[Records from a collection]

━━━━━━━━━━━━━━━━━━━━

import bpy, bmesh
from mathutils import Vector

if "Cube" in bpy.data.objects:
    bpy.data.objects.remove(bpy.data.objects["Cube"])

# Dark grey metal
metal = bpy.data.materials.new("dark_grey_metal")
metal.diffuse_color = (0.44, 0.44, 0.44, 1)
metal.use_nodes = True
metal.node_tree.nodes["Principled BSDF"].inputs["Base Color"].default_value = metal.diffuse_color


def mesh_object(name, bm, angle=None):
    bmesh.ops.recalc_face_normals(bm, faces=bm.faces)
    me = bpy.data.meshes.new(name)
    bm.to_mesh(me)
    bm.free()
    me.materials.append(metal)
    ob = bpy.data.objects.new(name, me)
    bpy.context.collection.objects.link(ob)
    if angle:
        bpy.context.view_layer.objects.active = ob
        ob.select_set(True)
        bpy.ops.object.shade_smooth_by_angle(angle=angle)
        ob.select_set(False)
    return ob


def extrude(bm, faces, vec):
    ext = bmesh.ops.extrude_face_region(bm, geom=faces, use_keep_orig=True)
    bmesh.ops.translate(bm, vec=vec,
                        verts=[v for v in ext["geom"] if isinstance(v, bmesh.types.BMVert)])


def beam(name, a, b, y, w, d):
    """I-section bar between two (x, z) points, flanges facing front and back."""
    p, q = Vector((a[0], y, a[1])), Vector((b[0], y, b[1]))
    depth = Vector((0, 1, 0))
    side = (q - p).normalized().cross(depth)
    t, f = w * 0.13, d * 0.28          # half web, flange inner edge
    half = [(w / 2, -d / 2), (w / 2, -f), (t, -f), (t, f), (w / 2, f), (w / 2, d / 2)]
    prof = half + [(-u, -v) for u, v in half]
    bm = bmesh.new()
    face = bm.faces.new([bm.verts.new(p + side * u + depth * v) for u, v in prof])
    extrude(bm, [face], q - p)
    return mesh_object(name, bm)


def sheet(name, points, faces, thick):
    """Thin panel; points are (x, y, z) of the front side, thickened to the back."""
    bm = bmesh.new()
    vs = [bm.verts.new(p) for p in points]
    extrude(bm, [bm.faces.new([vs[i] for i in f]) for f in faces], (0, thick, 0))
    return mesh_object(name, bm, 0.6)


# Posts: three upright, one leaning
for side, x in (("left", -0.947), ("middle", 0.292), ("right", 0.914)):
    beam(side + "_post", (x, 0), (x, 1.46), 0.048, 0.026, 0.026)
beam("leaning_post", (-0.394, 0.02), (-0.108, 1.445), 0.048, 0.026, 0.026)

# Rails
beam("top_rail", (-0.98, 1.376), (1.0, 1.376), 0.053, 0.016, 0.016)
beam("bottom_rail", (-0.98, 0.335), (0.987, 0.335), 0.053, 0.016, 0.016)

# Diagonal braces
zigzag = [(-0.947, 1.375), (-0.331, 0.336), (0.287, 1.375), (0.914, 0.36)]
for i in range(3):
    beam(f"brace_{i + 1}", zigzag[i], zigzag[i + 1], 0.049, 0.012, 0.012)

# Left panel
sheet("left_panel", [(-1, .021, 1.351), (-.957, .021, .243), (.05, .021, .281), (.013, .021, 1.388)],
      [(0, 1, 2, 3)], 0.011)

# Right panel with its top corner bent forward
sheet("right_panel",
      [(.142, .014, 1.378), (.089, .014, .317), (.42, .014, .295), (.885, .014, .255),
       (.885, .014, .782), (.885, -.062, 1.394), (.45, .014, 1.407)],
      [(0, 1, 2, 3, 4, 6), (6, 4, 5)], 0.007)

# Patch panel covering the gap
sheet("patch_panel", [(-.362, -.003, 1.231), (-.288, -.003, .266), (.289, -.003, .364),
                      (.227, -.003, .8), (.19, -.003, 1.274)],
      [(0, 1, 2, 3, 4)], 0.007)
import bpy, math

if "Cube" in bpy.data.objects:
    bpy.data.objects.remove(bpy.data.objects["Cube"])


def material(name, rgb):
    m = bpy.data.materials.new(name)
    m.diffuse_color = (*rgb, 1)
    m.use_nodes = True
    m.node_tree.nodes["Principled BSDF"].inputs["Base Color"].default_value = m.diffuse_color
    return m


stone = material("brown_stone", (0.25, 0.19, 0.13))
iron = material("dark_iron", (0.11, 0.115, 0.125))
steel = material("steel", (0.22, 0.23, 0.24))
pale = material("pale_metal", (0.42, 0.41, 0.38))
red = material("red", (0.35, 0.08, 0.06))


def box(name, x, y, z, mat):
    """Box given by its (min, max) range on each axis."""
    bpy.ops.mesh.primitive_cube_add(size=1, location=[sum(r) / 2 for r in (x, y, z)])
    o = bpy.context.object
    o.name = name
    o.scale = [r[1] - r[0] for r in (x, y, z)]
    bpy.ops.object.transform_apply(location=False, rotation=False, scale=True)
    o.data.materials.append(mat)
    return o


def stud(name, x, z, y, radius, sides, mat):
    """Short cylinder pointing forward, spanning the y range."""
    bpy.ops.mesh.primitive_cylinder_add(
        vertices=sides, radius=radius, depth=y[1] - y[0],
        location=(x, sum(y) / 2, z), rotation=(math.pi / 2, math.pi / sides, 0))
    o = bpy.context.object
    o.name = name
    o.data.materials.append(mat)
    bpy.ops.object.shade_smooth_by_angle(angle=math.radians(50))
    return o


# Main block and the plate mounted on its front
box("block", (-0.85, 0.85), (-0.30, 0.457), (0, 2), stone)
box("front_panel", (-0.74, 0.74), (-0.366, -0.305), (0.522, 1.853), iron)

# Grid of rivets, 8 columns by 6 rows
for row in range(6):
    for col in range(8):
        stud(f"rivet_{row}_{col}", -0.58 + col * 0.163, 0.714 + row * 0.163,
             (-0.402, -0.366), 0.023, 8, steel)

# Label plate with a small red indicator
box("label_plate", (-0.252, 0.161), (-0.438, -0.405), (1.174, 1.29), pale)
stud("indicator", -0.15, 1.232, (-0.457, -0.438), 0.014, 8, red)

━━━━━━━━━━━━━━━━━━━━

| EXERCISE REQUIREMENTS |
Output the records exactly, including every line.

| EXPECTED ANSWER |
import bpy, bmesh
from mathutils import Vector

if "Cube" in bpy.data.objects:
    bpy.data.objects.remove(bpy.data.objects["Cube"])

# Dark grey metal
metal = bpy.data.materials.new("dark_grey_metal")
metal.diffuse_color = (0.44, 0.44, 0.44, 1)
metal.use_nodes = True
metal.node_tree.nodes["Principled BSDF"].inputs["Base Color"].default_value = metal.diffuse_color


def mesh_object(name, bm, angle=None):
    bmesh.ops.recalc_face_normals(bm, faces=bm.faces)
    me = bpy.data.meshes.new(name)
    bm.to_mesh(me)
    bm.free()
    me.materials.append(metal)
    ob = bpy.data.objects.new(name, me)
    bpy.context.collection.objects.link(ob)
    if angle:
        bpy.context.view_layer.objects.active = ob
        ob.select_set(True)
        bpy.ops.object.shade_smooth_by_angle(angle=angle)
        ob.select_set(False)
    return ob


def extrude(bm, faces, vec):
    ext = bmesh.ops.extrude_face_region(bm, geom=faces, use_keep_orig=True)
    bmesh.ops.translate(bm, vec=vec,
                        verts=[v for v in ext["geom"] if isinstance(v, bmesh.types.BMVert)])


def beam(name, a, b, y, w, d):
    """I-section bar between two (x, z) points, flanges facing front and back."""
    p, q = Vector((a[0], y, a[1])), Vector((b[0], y, b[1]))
    depth = Vector((0, 1, 0))
    side = (q - p).normalized().cross(depth)
    t, f = w * 0.13, d * 0.28          # half web, flange inner edge
    half = [(w / 2, -d / 2), (w / 2, -f), (t, -f), (t, f), (w / 2, f), (w / 2, d / 2)]
    prof = half + [(-u, -v) for u, v in half]
    bm = bmesh.new()
    face = bm.faces.new([bm.verts.new(p + side * u + depth * v) for u, v in prof])
    extrude(bm, [face], q - p)
    return mesh_object(name, bm)


def sheet(name, points, faces, thick):
    """Thin panel; points are (x, y, z) of the front side, thickened to the back."""
    bm = bmesh.new()
    vs = [bm.verts.new(p) for p in points]
    extrude(bm, [bm.faces.new([vs[i] for i in f]) for f in faces], (0, thick, 0))
    return mesh_object(name, bm, 0.6)


# Posts: three upright, one leaning
for side, x in (("left", -0.947), ("middle", 0.292), ("right", 0.914)):
    beam(side + "_post", (x, 0), (x, 1.46), 0.048, 0.026, 0.026)
beam("leaning_post", (-0.394, 0.02), (-0.108, 1.445), 0.048, 0.026, 0.026)

# Rails
beam("top_rail", (-0.98, 1.376), (1.0, 1.376), 0.053, 0.016, 0.016)
beam("bottom_rail", (-0.98, 0.335), (0.987, 0.335), 0.053, 0.016, 0.016)

# Diagonal braces
zigzag = [(-0.947, 1.375), (-0.331, 0.336), (0.287, 1.375), (0.914, 0.36)]
for i in range(3):
    beam(f"brace_{i + 1}", zigzag[i], zigzag[i + 1], 0.049, 0.012, 0.012)

# Left panel
sheet("left_panel", [(-1, .021, 1.351), (-.957, .021, .243), (.05, .021, .281), (.013, .021, 1.388)],
      [(0, 1, 2, 3)], 0.011)

# Right panel with its top corner bent forward
sheet("right_panel",
      [(.142, .014, 1.378), (.089, .014, .317), (.42, .014, .295), (.885, .014, .255),
       (.885, .014, .782), (.885, -.062, 1.394), (.45, .014, 1.407)],
      [(0, 1, 2, 3, 4, 6), (6, 4, 5)], 0.007)

# Patch panel covering the gap
sheet("patch_panel", [(-.362, -.003, 1.231), (-.288, -.003, .266), (.289, -.003, .364),
                      (.227, -.003, .8), (.19, -.003, 1.274)],
      [(0, 1, 2, 3, 4)], 0.007)
import bpy, math

if "Cube" in bpy.data.objects:
    bpy.data.objects.remove(bpy.data.objects["Cube"])


def material(name, rgb):
    m = bpy.data.materials.new(name)
    m.diffuse_color = (*rgb, 1)
    m.use_nodes = True
    m.node_tree.nodes["Principled BSDF"].inputs["Base Color"].default_value = m.diffuse_color
    return m


stone = material("brown_stone", (0.25, 0.19, 0.13))
iron = material("dark_iron", (0.11, 0.115, 0.125))
steel = material("steel", (0.22, 0.23, 0.24))
pale = material("pale_metal", (0.42, 0.41, 0.38))
red = material("red", (0.35, 0.08, 0.06))


def box(name, x, y, z, mat):
    """Box given by its (min, max) range on each axis."""
    bpy.ops.mesh.primitive_cube_add(size=1, location=[sum(r) / 2 for r in (x, y, z)])
    o = bpy.context.object
    o.name = name
    o.scale = [r[1] - r[0] for r in (x, y, z)]
    bpy.ops.object.transform_apply(location=False, rotation=False, scale=True)
    o.data.materials.append(mat)
    return o


def stud(name, x, z, y, radius, sides, mat):
    """Short cylinder pointing forward, spanning the y range."""
    bpy.ops.mesh.primitive_cylinder_add(
        vertices=sides, radius=radius, depth=y[1] - y[0],
        location=(x, sum(y) / 2, z), rotation=(math.pi / 2, math.pi / sides, 0))
    o = bpy.context.object
    o.name = name
    o.data.materials.append(mat)
    bpy.ops.object.shade_smooth_by_angle(angle=math.radians(50))
    return o


# Main block and the plate mounted on its front
box("block", (-0.85, 0.85), (-0.30, 0.457), (0, 2), stone)
box("front_panel", (-0.74, 0.74), (-0.366, -0.305), (0.522, 1.853), iron)

# Grid of rivets, 8 columns by 6 rows
for row in range(6):
    for col in range(8):
        stud(f"rivet_{row}_{col}", -0.58 + col * 0.163, 0.714 + row * 0.163,
             (-0.402, -0.366), 0.023, 8, steel)

# Label plate with a small red indicator
box("label_plate", (-0.252, 0.161), (-0.438, -0.405), (1.174, 1.29), pale)
stud("indicator", -0.15, 1.232, (-0.457, -0.438), 0.014, 8, red)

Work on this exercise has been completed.